Stored data
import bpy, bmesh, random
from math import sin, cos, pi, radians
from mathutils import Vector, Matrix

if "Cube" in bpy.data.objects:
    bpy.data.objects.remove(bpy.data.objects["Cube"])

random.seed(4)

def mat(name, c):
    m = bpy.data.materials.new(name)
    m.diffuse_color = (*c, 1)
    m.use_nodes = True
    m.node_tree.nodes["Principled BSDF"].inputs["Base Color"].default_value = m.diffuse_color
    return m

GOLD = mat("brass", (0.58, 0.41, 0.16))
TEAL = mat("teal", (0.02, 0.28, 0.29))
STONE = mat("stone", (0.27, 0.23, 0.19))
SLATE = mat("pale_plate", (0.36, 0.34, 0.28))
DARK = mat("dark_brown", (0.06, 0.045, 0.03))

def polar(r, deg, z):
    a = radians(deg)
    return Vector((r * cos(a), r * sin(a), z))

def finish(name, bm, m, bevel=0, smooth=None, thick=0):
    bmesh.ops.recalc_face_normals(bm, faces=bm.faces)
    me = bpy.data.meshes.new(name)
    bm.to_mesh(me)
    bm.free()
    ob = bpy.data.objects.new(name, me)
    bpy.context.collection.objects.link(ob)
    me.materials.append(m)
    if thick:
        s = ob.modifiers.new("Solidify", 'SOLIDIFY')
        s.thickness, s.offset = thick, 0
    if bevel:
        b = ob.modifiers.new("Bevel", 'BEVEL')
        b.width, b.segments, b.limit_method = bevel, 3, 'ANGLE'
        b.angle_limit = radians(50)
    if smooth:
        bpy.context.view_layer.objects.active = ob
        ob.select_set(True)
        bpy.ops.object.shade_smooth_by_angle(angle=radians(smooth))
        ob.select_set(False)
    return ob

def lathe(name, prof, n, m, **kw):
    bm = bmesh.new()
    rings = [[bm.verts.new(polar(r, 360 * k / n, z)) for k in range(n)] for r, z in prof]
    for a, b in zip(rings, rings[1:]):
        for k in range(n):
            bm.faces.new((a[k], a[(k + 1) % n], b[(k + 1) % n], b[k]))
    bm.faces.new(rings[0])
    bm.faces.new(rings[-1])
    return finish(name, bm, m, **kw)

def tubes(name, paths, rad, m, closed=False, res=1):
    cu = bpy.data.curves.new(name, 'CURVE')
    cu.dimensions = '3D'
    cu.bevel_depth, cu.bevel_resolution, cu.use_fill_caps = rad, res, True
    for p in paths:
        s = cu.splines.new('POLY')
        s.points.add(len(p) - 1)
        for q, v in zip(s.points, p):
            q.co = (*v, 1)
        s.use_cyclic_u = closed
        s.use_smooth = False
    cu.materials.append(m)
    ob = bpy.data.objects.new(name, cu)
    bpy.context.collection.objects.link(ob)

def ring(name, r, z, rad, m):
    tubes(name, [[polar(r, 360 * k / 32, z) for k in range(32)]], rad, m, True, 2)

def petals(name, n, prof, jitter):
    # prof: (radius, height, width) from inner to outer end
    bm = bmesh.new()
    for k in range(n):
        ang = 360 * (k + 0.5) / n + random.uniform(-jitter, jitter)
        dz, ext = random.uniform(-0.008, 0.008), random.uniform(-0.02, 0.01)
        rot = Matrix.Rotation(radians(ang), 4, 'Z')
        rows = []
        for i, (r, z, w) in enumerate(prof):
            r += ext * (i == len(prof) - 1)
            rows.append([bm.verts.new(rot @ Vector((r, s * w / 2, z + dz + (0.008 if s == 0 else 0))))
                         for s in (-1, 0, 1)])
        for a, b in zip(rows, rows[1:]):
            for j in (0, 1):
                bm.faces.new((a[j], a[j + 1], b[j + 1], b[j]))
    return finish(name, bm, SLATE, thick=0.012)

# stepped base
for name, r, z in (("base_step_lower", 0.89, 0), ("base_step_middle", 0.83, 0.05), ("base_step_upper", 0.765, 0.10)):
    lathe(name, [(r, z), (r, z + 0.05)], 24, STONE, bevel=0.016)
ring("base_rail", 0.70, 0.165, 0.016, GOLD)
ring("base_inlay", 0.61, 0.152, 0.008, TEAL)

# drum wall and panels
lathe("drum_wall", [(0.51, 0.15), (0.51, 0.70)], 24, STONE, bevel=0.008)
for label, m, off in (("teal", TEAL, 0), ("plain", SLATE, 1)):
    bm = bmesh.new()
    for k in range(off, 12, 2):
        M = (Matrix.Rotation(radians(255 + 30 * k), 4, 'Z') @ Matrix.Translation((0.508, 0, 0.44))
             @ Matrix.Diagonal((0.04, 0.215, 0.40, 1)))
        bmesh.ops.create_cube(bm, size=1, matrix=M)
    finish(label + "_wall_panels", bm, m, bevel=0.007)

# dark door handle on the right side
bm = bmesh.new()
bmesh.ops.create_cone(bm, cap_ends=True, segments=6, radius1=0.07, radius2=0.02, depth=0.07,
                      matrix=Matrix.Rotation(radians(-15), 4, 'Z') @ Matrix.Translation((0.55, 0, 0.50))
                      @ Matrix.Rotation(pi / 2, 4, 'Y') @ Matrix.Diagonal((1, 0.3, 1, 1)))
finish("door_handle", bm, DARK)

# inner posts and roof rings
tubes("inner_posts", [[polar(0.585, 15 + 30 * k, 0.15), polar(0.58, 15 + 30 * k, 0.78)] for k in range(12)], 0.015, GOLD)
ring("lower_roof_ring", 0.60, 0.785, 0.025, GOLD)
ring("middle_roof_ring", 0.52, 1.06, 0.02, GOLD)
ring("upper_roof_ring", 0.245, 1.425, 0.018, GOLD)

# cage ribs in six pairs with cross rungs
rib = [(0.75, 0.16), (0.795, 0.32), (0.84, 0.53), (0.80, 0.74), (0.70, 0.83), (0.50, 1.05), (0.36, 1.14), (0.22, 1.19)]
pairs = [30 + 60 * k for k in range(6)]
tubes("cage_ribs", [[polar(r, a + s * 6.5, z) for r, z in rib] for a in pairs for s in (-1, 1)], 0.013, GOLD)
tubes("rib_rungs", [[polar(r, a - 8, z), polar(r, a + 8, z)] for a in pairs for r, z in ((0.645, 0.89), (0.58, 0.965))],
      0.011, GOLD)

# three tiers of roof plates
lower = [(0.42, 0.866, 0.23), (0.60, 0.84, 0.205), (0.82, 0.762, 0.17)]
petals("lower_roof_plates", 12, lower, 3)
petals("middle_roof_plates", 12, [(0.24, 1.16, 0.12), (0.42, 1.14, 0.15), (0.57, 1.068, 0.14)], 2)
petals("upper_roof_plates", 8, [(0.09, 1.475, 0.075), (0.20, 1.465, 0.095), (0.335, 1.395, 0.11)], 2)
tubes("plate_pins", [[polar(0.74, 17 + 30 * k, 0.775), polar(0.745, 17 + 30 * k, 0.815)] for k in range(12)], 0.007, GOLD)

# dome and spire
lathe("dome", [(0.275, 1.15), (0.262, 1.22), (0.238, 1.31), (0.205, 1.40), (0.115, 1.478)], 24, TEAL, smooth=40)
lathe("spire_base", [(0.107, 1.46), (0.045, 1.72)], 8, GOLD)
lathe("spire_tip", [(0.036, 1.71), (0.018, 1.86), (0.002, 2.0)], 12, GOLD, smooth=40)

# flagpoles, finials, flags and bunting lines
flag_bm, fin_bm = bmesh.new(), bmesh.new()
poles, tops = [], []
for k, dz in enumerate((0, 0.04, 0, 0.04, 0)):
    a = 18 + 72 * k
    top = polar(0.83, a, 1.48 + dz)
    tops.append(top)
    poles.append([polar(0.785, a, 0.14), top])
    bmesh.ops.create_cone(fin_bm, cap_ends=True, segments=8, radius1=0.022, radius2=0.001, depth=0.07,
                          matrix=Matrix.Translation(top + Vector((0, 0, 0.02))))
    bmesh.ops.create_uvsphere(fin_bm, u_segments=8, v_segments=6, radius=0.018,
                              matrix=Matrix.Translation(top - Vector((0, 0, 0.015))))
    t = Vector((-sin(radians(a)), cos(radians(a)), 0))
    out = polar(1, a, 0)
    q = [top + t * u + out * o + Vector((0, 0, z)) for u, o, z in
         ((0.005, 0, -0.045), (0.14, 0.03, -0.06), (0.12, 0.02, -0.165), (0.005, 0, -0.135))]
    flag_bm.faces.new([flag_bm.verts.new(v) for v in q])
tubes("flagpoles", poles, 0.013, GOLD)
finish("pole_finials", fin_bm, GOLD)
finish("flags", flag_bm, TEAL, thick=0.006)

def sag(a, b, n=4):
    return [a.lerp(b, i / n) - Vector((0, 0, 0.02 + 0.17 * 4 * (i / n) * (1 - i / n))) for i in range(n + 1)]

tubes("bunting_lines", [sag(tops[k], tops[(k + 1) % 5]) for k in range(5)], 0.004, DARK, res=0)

▶ **YOUR INSTRUCTIONS**: The range runs from the line above containing "bpy.context.view_layer.objects.active = ob" to the line containing "cu.dimensions = '3D'", inclusive. Restate those lines word for word and no others.

▶ **RESPONSE**:
        bpy.context.view_layer.objects.active = ob
        ob.select_set(True)
        bpy.ops.object.shade_smooth_by_angle(angle=radians(smooth))
        ob.select_set(False)
    return ob

def lathe(name, prof, n, m, **kw):
    bm = bmesh.new()
    rings = [[bm.verts.new(polar(r, 360 * k / n, z)) for k in range(n)] for r, z in prof]
    for a, b in zip(rings, rings[1:]):
        for k in range(n):
            bm.faces.new((a[k], a[(k + 1) % n], b[(k + 1) % n], b[k]))
    bm.faces.new(rings[0])
    bm.faces.new(rings[-1])
    return finish(name, bm, m, **kw)

def tubes(name, paths, rad, m, closed=False, res=1):
    cu = bpy.data.curves.new(name, 'CURVE')
    cu.dimensions = '3D'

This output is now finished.